Nothing more is wanted than an exact repeat of the data below.

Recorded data
--------------------------------------------------

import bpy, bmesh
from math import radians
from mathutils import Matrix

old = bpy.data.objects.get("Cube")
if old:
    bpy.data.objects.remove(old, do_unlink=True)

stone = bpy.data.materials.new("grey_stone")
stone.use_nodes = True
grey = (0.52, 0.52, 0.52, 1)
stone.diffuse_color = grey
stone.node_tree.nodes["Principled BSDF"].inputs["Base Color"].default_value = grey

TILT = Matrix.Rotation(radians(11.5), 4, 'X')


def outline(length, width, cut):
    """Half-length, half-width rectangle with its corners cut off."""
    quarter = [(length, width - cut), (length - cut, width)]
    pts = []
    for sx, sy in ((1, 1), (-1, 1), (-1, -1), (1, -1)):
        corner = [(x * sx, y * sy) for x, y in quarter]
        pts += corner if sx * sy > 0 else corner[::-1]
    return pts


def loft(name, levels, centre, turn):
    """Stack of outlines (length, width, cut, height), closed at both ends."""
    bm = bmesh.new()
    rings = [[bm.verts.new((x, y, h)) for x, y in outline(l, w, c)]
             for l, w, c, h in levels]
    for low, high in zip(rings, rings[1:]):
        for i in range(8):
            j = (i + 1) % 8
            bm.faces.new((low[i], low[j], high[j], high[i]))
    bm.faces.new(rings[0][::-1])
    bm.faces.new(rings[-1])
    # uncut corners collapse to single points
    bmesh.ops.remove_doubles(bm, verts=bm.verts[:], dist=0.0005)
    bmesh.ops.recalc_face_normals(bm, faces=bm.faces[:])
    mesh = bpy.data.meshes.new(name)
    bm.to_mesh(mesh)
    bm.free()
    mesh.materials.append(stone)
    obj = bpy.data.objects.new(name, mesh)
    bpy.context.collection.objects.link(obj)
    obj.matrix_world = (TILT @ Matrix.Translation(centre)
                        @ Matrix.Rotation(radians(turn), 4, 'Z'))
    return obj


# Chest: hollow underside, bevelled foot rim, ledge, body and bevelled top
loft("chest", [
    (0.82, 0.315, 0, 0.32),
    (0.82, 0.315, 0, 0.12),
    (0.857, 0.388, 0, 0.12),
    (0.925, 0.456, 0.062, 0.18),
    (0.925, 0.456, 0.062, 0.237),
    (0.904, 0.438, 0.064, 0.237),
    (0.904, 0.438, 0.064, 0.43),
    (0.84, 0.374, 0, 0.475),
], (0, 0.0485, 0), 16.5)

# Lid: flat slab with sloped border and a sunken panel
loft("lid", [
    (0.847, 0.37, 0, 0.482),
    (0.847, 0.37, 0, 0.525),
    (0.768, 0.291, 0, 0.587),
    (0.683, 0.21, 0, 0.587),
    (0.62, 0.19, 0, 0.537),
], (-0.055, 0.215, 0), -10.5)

--------------------------------------------------

Written solution>
import bpy, bmesh
from math import radians
from mathutils import Matrix

old = bpy.data.objects.get("Cube")
if old:
    bpy.data.objects.remove(old, do_unlink=True)

stone = bpy.data.materials.new("grey_stone")
stone.use_nodes = True
grey = (0.52, 0.52, 0.52, 1)
stone.diffuse_color = grey
stone.node_tree.nodes["Principled BSDF"].inputs["Base Color"].default_value = grey

TILT = Matrix.Rotation(radians(11.5), 4, 'X')


def outline(length, width, cut):
    """Half-length, half-width rectangle with its corners cut off."""
    quarter = [(length, width - cut), (length - cut, width)]
    pts = []
    for sx, sy in ((1, 1), (-1, 1), (-1, -1), (1, -1)):
        corner = [(x * sx, y * sy) for x, y in quarter]
        pts += corner if sx * sy > 0 else corner[::-1]
    return pts


def loft(name, levels, centre, turn):
    """Stack of outlines (length, width, cut, height), closed at both ends."""
    bm = bmesh.new()
    rings = [[bm.verts.new((x, y, h)) for x, y in outline(l, w, c)]
             for l, w, c, h in levels]
    for low, high in zip(rings, rings[1:]):
        for i in range(8):
            j = (i + 1) % 8
            bm.faces.new((low[i], low[j], high[j], high[i]))
    bm.faces.new(rings[0][::-1])
    bm.faces.new(rings[-1])
    # uncut corners collapse to single points
    bmesh.ops.remove_doubles(bm, verts=bm.verts[:], dist=0.0005)
    bmesh.ops.recalc_face_normals(bm, faces=bm.faces[:])
    mesh = bpy.data.meshes.new(name)
    bm.to_mesh(mesh)
    bm.free()
    mesh.materials.append(stone)
    obj = bpy.data.objects.new(name, mesh)
    bpy.context.collection.objects.link(obj)
    obj.matrix_world = (TILT @ Matrix.Translation(centre)
                        @ Matrix.Rotation(radians(turn), 4, 'Z'))
    return obj


# Chest: hollow underside, bevelled foot rim, ledge, body and bevelled top
loft("chest", [
    (0.82, 0.315, 0, 0.32),
    (0.82, 0.315, 0, 0.12),
    (0.857, 0.388, 0, 0.12),
    (0.925, 0.456, 0.062, 0.18),
    (0.925, 0.456, 0.062, 0.237),
    (0.904, 0.438, 0.064, 0.237),
    (0.904, 0.438, 0.064, 0.43),
    (0.84, 0.374, 0, 0.475),
], (0, 0.0485, 0), 16.5)

# Lid: flat slab with sloped border and a sunken panel
loft("lid", [
    (0.847, 0.37, 0, 0.482),
    (0.847, 0.37, 0, 0.525),
    (0.768, 0.291, 0, 0.587),
    (0.683, 0.21, 0, 0.587),
    (0.62, 0.19, 0, 0.537),
], (-0.055, 0.215, 0), -10.5)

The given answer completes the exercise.